Bird: the Definitive Visual Guide, an Audubon offering, is also a good choice for families looking to learn more. Flight, anatomy, feeding, communication, breeding, habitat, migration and life cycles are discussed in detail; nearly 1500 species are identified.

For the bird watcher or conservationist in you, don't miss Out of the Woods by self-taught naturalist Ora E. Anderson (1911-2006). Anderson's expressive essays speak to the gentle pleasures of wandering the woods and connecting one's own spirit to the spirit of nature.

Sunday, November 02, 2008

Books to Big Screen

Great! Oh No... Good!
As a staff -- we'll not leave out our extended posse of cub reporter movie scouts -- we've collectively passed more than a few dollars over the movie ticket counters in recent weeks. Why? We're always interested to see if the movie is as good as the book..

Check for or reserve library copies of The Secret Life of Bees
, Nights in Rodanthe, or The Duchess. For big screens showings, click Bees, Rodanthe, or Duchess. Guaranteed, one of these films is as great as its matching book...

Saturday, November 01, 2008

"So, you've got my back and everything, right?"

Lessons from Napoleon I
Paul Stathern's Napoleon in Egypt recounts Napoleon I's disastrous invasion of Egypt in 1798. In Napoleon on Project Management, Jerry Manas translates Napoleon's leadership skills into advice for today's business managers.

Both books are engaging and entertaining reads. Strathern's book is page-turner history and has a déjà vu quality given current events. Manas offers sound advice on how to avoid managing a company called "Waterloo, Inc."

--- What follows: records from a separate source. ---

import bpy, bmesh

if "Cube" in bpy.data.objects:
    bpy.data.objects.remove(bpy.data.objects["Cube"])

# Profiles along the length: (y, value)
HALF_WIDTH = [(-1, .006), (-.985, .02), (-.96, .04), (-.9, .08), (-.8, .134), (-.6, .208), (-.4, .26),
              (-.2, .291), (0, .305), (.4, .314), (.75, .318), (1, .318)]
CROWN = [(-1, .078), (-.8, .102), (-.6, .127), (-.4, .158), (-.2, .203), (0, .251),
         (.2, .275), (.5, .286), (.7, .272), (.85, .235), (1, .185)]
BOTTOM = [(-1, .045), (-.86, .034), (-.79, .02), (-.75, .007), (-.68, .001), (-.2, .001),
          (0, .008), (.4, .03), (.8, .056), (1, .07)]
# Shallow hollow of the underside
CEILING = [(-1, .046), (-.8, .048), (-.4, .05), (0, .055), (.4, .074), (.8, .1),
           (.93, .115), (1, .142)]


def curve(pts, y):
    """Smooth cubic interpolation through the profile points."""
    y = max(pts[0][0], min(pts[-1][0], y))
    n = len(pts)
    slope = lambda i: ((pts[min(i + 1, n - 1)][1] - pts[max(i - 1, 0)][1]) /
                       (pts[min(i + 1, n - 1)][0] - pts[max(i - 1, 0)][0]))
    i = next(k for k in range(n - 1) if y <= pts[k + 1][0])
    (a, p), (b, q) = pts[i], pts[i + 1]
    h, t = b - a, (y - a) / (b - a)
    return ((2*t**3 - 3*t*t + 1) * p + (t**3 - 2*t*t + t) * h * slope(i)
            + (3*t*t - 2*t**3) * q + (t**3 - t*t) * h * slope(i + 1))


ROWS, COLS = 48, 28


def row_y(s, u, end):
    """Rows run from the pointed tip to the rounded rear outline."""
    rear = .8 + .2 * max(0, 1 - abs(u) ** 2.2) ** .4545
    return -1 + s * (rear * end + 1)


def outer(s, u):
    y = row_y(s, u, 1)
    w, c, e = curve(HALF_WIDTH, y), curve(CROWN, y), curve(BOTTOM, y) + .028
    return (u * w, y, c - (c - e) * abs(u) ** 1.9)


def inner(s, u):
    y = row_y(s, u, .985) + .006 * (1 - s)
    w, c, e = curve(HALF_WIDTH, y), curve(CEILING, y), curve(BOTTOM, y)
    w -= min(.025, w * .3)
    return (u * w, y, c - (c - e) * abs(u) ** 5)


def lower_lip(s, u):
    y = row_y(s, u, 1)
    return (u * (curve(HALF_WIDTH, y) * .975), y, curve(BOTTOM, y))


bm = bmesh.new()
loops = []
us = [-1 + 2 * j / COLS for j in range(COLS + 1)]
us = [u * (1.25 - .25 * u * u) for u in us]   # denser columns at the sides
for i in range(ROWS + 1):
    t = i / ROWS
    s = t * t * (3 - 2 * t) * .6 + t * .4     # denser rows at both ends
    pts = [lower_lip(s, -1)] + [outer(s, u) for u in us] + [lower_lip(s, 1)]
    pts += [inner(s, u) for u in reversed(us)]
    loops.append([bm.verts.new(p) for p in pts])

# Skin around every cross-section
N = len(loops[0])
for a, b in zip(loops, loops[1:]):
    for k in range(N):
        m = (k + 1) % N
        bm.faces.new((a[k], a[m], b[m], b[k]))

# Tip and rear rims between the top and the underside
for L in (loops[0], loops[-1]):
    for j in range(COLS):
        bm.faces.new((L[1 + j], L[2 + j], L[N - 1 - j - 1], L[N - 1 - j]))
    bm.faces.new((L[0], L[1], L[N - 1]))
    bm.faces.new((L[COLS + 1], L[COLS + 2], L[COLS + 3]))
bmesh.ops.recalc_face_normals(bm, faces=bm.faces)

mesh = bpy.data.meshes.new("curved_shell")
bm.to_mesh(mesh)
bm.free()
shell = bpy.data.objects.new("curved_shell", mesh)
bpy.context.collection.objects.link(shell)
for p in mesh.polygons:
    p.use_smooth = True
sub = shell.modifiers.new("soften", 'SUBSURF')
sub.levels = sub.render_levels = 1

By the way, the opening quote is fiction movie icon Napoleon Dynamite's. No glibness intended. After reading both books, we suspect Napoleon posed more eloquent forms of this question to his followers more than once, when the stakes were high.